Work task. Locate, in the data below, the line that contains "bm.faces.new((a[j], a[k], b[k], b[j]))" and the line that contains "nxt = path[(i"; reproduce exactly those two lines and every line between them, nothing more.

>>

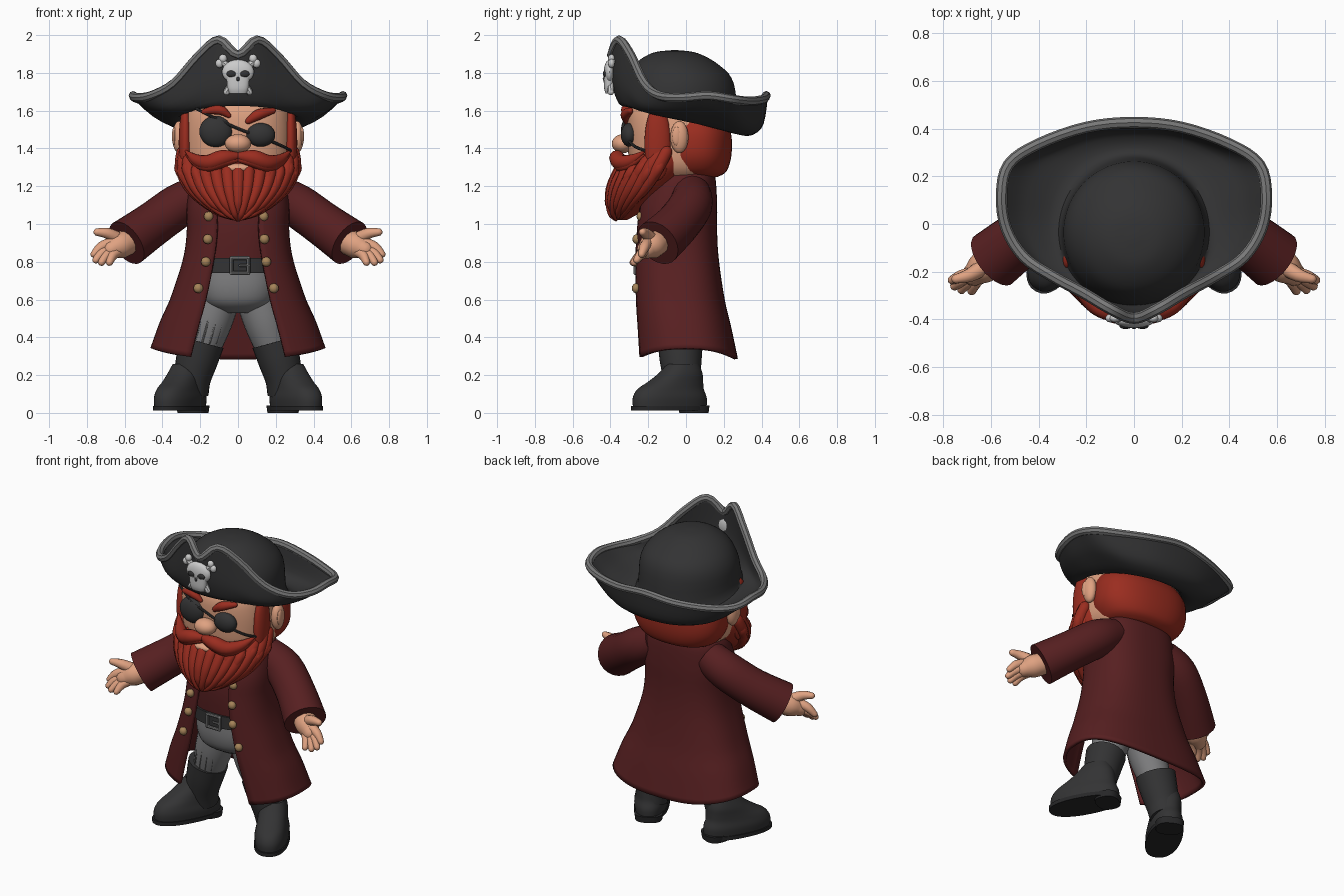
import bpy, bmesh
from math import sin, cos, pi, asin, radians, sqrt
from mathutils import Vector, Matrix

if "Cube" in bpy.data.objects:
    bpy.data.objects.remove(bpy.data.objects["Cube"])


def material(name, r, g, b):
    m = bpy.data.materials.new(name)
    m.use_nodes = True
    m.diffuse_color = (r, g, b, 1)
    bsdf = next(n for n in m.node_tree.nodes if n.type == "BSDF_PRINCIPLED")
    bsdf.inputs["Base Color"].default_value = (r, g, b, 1)
    bsdf.inputs["Roughness"].default_value = .8
    return m


coat_red = material("coat maroon", .095, .014, .015)
hair_red = material("hair red", .325, .026, .014)
skin = material("skin", .74, .36, .22)
black = material("hat and boot black", .033, .033, .034)
sole_black = material("sole black", .02, .02, .021)
trim_grey = material("trim grey", .19, .19, .19)
cloth_grey = material("trouser grey", .21, .21, .215)
bone = material("bone", .6, .6, .6)
brass = material("brass", .38, .23, .1)
SIDES = ((1, "left"), (-1, "right"))


def spline(pts, n=4, closed=False):
    """Catmull-Rom samples through points of any dimension."""
    pts = [Vector(p) for p in pts]
    m = len(pts)
    get = lambda i: pts[i % m] if closed else pts[max(0, min(m - 1, i))]
    out = []
    for i in range(m if closed else m - 1):
        a, b, c, d = (get(i + k) for k in (-1, 0, 1, 2))
        for k in range(n):
            t = k / n
            out.append((b * 2 + (c - a) * t + (a * 2 - b * 5 + c * 4 - d) * t ** 2
                        + (b * 3 - a - c * 3 + d) * t ** 3) * .5)
    return out if closed else out + [pts[-1]]


def finish(name, bm, mat):
    me = bpy.data.meshes.new(name)
    bm.to_mesh(me)
    bm.free()
    me.materials.append(mat)
    ob = bpy.data.objects.new(name, me)
    bpy.context.collection.objects.link(ob)
    return ob


def grid(name, rings, mat, wrap=True, loop=False, caps=2, thick=0):
    """Skin a list of rings with quads, capping the first and last."""
    bm = bmesh.new()
    rows = [[bm.verts.new(p) for p in ring] for ring in rings]
    n = len(rows[0])
    for i in range(len(rows) if loop else len(rows) - 1):
        a, b = rows[i], rows[(i + 1) % len(rows)]
        for j in range(n if wrap else n - 1):
            k = (j + 1) % n
            bm.faces.new((a[j], a[k], b[k], b[j]))
    if wrap and not loop:
        for ring in (rows[0], rows[-1])[:caps]:
            bm.faces.new(ring)
    bmesh.ops.recalc_face_normals(bm, faces=bm.faces)
    ob = finish(name, bm, mat)
    if thick:
        mod = ob.modifiers.new("thickness", "SOLIDIFY")
        mod.thickness, mod.offset = thick, 0
    return ob


def power(v, p):
    return abs(v) ** (2 / p) * (1 if v >= 0 else -1)


def oval(z, cx, cy, rx, ry, a, p):
    """Point on a superellipse; angle zero faces the front."""
    return Vector((cx + rx * power(sin(a), p), cy - ry * power(cos(a), p), z))


def stack(name, rows, mat, p=2.5, n=36):
    """Loft of ovals given as (z, cx, cy, rx, ry)."""
    rings = [[oval(*r, 2 * pi * j / n, p) for j in range(n)] for r in spline(rows)]
    return grid(name, rings, mat)


def tube(name, pts, radii, mat, n=12, sub=4, closed=False, dome=True, ref=(0, 1, 0)):
    """Tapered sweep along a smooth path, with rounded ends."""
    path = spline([(*p, r) for p, r in zip(pts, radii)], sub, closed)
    m = len(path)
    stops = []
    for i, q in enumerate(path):
        nxt = path[(i + 1) % m if closed else min(i + 1, m - 1)]
        prv = path[i - 1 if closed else max(i - 1, 0)]
        stops.append((q.to_3d(), (nxt - prv).to_3d().normalized(), max(q[3], .001)))
    if dome and not closed:
        def cap(stop, sign):
            p, t, r = stop
            return [(p + t * sign * r * sin(f), t, r * cos(f)) for f in (.5, 1, 1.45)]
        stops = cap(stops[0], -1)[::-1] + stops + cap(stops[-1], 1)
    rings = []
    for p, t, r in stops:
        u = t.cross(Vector(ref)).normalized()
        v = t.cross(u)
        rings.append([p + (u * cos(2 * pi * j / n) + v * sin(2 * pi * j / n)) * r
                      for j in range(n)])
    return grid(name, rings, mat, loop=closed)


def blob(name, loc, size, mat, seg=24):
    bm = bmesh.new()
    bmesh.ops.create_uvsphere(bm, u_segments=seg, v_segments=seg // 2, radius=1)
    bm.transform(Matrix.Translation(loc) @ Matrix.Diagonal((*size, 1)))
    return finish(name, bm, mat)


def both(half):
    """Close a half outline running from front to back."""
    return half + [(-x, y, z) for x, y, z in half[-2:0:-1]]


# Cocked hat: crown, upturned brim and grey edging
rim = both([(0, -.395, 1.895), (.1, -.355, 1.975), (.21, -.29, 1.89), (.34, -.22, 1.745),
            (.46, -.14, 1.68), (.535, -.02, 1.67), (.555, .12, 1.68), (.525, .25, 1.66),
            (.4, .335, 1.65), (.2, .405, 1.66), (0, .425, 1.68)])
bulge = both([(0, -.385, 1.75), (.1, -.36, 1.75), (.2, -.31, 1.71), (.31, -.24, 1.64),
              (.4, -.15, 1.61), (.45, -.02, 1.6), (.45, .12, 1.59), (.4, .24, 1.55),
              (.31, .31, 1.52), (.17, .37, 1.51), (0, .39, 1.51)])
base = both([(.31 * sin(pi * i / 10), -.03 - .31 * cos(pi * i / 10),
              1.565 + .07 * cos(pi * i / 10)) for i in range(11)])
crown = [[(x * s, cy + (y + .03) * s, z) for x, y, _ in base]
         for s, cy, z in ((.06, -.06, 1.91), (.38, -.06, 1.895),
                          (.7, -.05, 1.835), (.9, -.035, 1.74))]
loops = [spline(r, 4, True) for r in crown + [base, bulge, rim]]
columns = [spline(c, 5) for c in zip(*loops)]
grid("hat", list(zip(*columns)), black, caps=1, thick=.02)
tube("hat_edging", rim, [.024] * len(rim), trim_grey, n=8, closed=True, ref=(0, 0, 1))

# Skull badge with crossed bones
blob("badge_skull", (0, -.405, 1.805), (.085, .03, .065), bone)
stack("badge_jaw", [(1.69, 0, -.405, .045, .02), (1.72, 0, -.408, .055, .026),
                    (1.78, 0, -.408, .062, .028)], bone)
blob("badge_nose_hole", (0, -.433, 1.768), (.01, .008, .012), black, 12)
for s, side in SIDES:
    blob(side + "_badge_socket", (s * .035, -.429, 1.795), (.026, .011, .018), black, 16)
    tube(side + "_badge_bone", [(s * .085, -.392, 1.86), (0, -.4, 1.79),
         (-s * .06, -.398, 1.7)], [.018] * 3, bone, n=8)
    for dx, dz in ((.098, 1.85), (.08, 1.875)):
        blob(side + "_badge_bone_knob", (s * dx, -.395, dz), (.022, .018, .024), bone, 12)

# Head, hair and face
stack("head", [(1.22, 0, -.06, .19, .14), (1.3, 0, -.06, .27, .23),
               (1.45, 0, -.06, .29, .25), (1.58, 0, -.06, .28, .25),
               (1.65, 0, -.05, .26, .23)], skin, 2.6)
stack("back_hair", [(1.25, 0, .05, .18, .12), (1.28, 0, .05, .25, .165),
                    (1.36, 0, .05, .3, .19), (1.47, 0, .05, .305, .19),
                    (1.54, 0, .04, .28, .17)], hair_red, 2.3)
blob("nose", (0, -.335, 1.425), (.07, .058, .05), skin)
blob("lower_lip", (0, -.345, 1.295), (.08, .035, .025), skin)
blob("right_eye_patch", (-.117, -.3, 1.49), (.088, .045, .083), black)
blob("left_eye_patch", (.12, -.3, 1.472), (.077, .045, .063), black)
tube("patch_strap", [(-.22, -.28, 1.61), (-.12, -.318, 1.56), (0, -.318, 1.505),
     (.12, -.315, 1.46), (.24, -.27, 1.41), (.29, -.19, 1.38)], [.008] * 6, black, n=8)
tube("left_eyebrow", [(.055, -.315, 1.545), (.11, -.318, 1.58), (.185, -.295, 1.6)],
     [.017, .028, .016], hair_red)
tube("right_eyebrow", [(-.05, -.315, 1.575), (-.1, -.318, 1.605), (-.18, -.295, 1.595)],
     [.014, .026, .014], hair_red)
for s, side in SIDES:
    blob(side + "_ear", (s * .312, -.035, 1.46), (.036, .048, .085), skin)
    blob(side + "_ear_hollow", (s * .338, -.05, 1.465), (.012, .025, .05), skin, 16)
    blob(side + "_sideburn", (s * .278, -.15, 1.43), (.036, .07, .2), hair_red)
    for lift, width in ((0, 1), (-.018, .75)):
        tube(side + "_moustache", [(0, -.355, 1.36 + lift), (s * .08, -.365, 1.35 + lift),
             (s * .155, -.34, 1.325 + lift), (s * .22, -.28, 1.34 + lift),
             (s * .275, -.22, 1.385 + lift)],
             [w * width for w in (.02, .042, .042, .03, .006)], hair_red)

# Beard core and the pointed locks lying over it
beard = [(1.38, 0, -.1, .29, .14), (1.3, 0, -.14, .298, .195), (1.2, 0, -.205, .258, .185),
         (1.12, 0, -.275, .185, .13), (1.055, 0, -.325, .095, .075),
         (1.02, 0, -.345, .02, .03)]
stack("beard", beard, hair_red, 1.85)
rows = spline(beard)
for i in range(15):
    a = (i - 7) * .215
    first = 0 if abs(a) > .9 else 5
    last = 20 - 3 * (i % 2)
    path = [oval(*r, a, 1.85) for r in rows[first:last:2]]
    path[-1] += (path[-1] - path[-2]) * .5
    size = [.1 * r[3] + .007 for r in rows[first:last:2]]
    size[-1] = .003
    tube("beard_lock", path, size, hair_red, n=10, sub=2)
# Short locks flick out along the jaw
for s, side in SIDES:
    for i in range(5):
        a = s * (.6 + .24 * i)
        path = [oval(*r, a, 1.85) + Vector((sin(a), -cos(a), 0)) * .012
                for r in rows[i % 2 + 2:i % 2 + 10:2]]
        path[-1] += Vector((s * .02, 0, .01))
        tube(side + "_jaw_lock", path, [.012, .028, .022, .003], hair_red, n=10)

# Long open coat
P = 2.6
levels = spline([(1.29, .15, -.1, .12, .07), (1.25, .23, -.17, .145, .09),
                 (1.1, .262, -.24, .155, .11), (.95, .262, -.26, .155, .11),
                 (.8, .285, -.27, .165, .13), (.6, .35, -.27, .195, .17),
                 (.45, .405, -.265, .23, .21), (.285, .455, -.26, .265, .25)])
rings = []
for k, (z, rx, front, back, gap) in enumerate(levels):
    start = asin((gap / rx) ** (P / 2))
    hem = .055 * max(0, (k - 20) / (len(levels) - 21))
    ring = []
    for j in range(49):
        a = start + (2 * pi - 2 * start) * j / 48
        ring.append(oval(z + hem * sin(a) ** 2, 0, (front + back) / 2, rx,
                         (back - front) / 2, a, P))
    rings.append(ring)
grid("coat", rings, coat_red, wrap=False, thick=.02)
stack("waistcoat", [(.78, 0, -.05, .22, .185), (1, 0, -.055, .22, .185),
                    (1.2, 0, -.035, .2, .155), (1.28, 0, -.02, .12, .1)], coat_red)

# Belt with buckle
stack("belt", [(.74, 0, -.055, .225, .195), (.82, 0, -.055, .225, .195)], black)
corners = [(-.035, -.268, .74), (.055, -.268, .74), (.055, -.268, .82), (-.035, -.268, .82)]
for a, b in zip(corners, corners[1:] + corners[:1]):
    tube("buckle_bar", [a, b], [.01, .01], trim_grey, n=8)
tube("buckle_pin", [(.01, -.272, .78), (.055, -.272, .78)], [.007, .007], trim_grey, n=8)

# Trousers, boots, sleeves, hands and buttons
stack("trouser_seat", [(.53, 0, -.04, .1, .1), (.58, 0, -.045, .18, .165),
                       (.66, 0, -.05, .21, .185), (.76, 0, -.05, .215, .185)], cloth_grey)
for dx in (-.055, -.015, .025, .06):
    tube("trouser_crease", [(dx - .135, -.035 - sqrt(.114 ** 2 - dx ** 2), .53),
         (dx - .15, -.036 - sqrt(.111 ** 2 - dx ** 2), .46),
         (dx - .175, -.03 - sqrt(.1 ** 2 - dx ** 2), .37)], [.004, .006, .005],
         trim_grey, n=6)
for s, side in SIDES:
    tube(side + "_trouser_leg", [(s * .105, -.04, .62), (s * .145, -.04, .48),
         (s * .188, -.028, .34)], [.12, .113, .094], cloth_grey, n=24)
    tube(side + "_boot_shaft", [(s * .192, -.03, .375), (s * .218, -.028, .28),
         (s * .243, -.02, .18), (s * .25, -.005, .1)], [.12, .111, .099, .094],
         black, n=24, dome=False)
    foot = [stack(side + "_boot_foot", [(.03, 0, -.12, .096, .212), (.08, 0, -.12, .1, .212),
                  (.125, 0, -.115, .092, .19), (.165, 0, -.085, .087, .155),
                  (.21, 0, -.055, .083, .12), (.26, 0, -.04, .07, .085)], black, 2.3),
            stack(side + "_boot_sole", [(.012, 0, -.125, .102, .218),
                                        (.036, 0, -.125, .102, .218)], sole_black, 2.3),
            stack(side + "_boot_heel", [(0, 0, .025, .08, .07),
                                        (.04, 0, .025, .085, .075)], sole_black, 2.6)]
    for part in foot:
        part.data.transform(Matrix.Translation((s * .25, .02, 0))
                            @ Matrix.Rotation(s * radians(28), 4, "Z"))
    tube(side + "_sleeve", [(s * .19, .03, 1.165), (s * .31, .025, 1.1),
         (s * .45, -.045, 1), (s * .59, -.15, .9)], [.1, .115, .118, .128],
         coat_red, n=24, dome=False)
    tube(side + "_palm", [(s * .57, -.14, .91), (s * .63, -.18, .885),
         (s * .67, -.21, .865)], [.066, .07, .05], skin)
    for tx, ty, tz in ((.762, -.235, .84), (.752, -.26, .81),
                       (.722, -.275, .797), (.68, -.28, .797)):
        root = Vector((.65 + (tx - .72) * .5, -.205, .87 + (tz - .81)))
        tip = Vector((tx, ty, tz))
        middle = (root + tip) / 2 + Vector((.008, 0, .008))
        tube(side + "_finger", [(s * q.x, q.y, q.z) for q in (root, middle, tip)],
             [.03, .027, .019], skin, n=10)
    tube(side + "_thumb", [(s * .63, -.18, .92), (s * .69, -.215, .95),
         (s * .745, -.23, .957)], [.036, .029, .02], skin, n=10)
    for x, y, z in ((.145, -.24, 1.04), (.15, -.262, .92), (.16, -.27, .8), (.2, -.265, .66)):
        blob(side + "_coat_button", (s * x - .01, y, z), (.026, .022, .026), brass, 12)

for ob in bpy.context.collection.objects:
    ob.select_set(ob.type == "MESH")
    if ob.type == "MESH":
        bpy.context.view_layer.objects.active = ob
bpy.ops.object.shade_smooth_by_angle(angle=radians(40))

<<

Response.
            bm.faces.new((a[j], a[k], b[k], b[j]))
    if wrap and not loop:
        for ring in (rows[0], rows[-1])[:caps]:
            bm.faces.new(ring)
    bmesh.ops.recalc_face_normals(bm, faces=bm.faces)
    ob = finish(name, bm, mat)
    if thick:
        mod = ob.modifiers.new("thickness", "SOLIDIFY")
        mod.thickness, mod.offset = thick, 0
    return ob


def power(v, p):
    return abs(v) ** (2 / p) * (1 if v >= 0 else -1)


def oval(z, cx, cy, rx, ry, a, p):
    """Point on a superellipse; angle zero faces the front."""
    return Vector((cx + rx * power(sin(a), p), cy - ry * power(cos(a), p), z))


def stack(name, rows, mat, p=2.5, n=36):
    """Loft of ovals given as (z, cx, cy, rx, ry)."""
    rings = [[oval(*r, 2 * pi * j / n, p) for j in range(n)] for r in spline(rows)]
    return grid(name, rings, mat)


def tube(name, pts, radii, mat, n=12, sub=4, closed=False, dome=True, ref=(0, 1, 0)):
    """Tapered sweep along a smooth path, with rounded ends."""
    path = spline([(*p, r) for p, r in zip(pts, radii)], sub, closed)
    m = len(path)
    stops = []
    for i, q in enumerate(path):
        nxt = path[(i + 1) % m if closed else min(i + 1, m - 1)]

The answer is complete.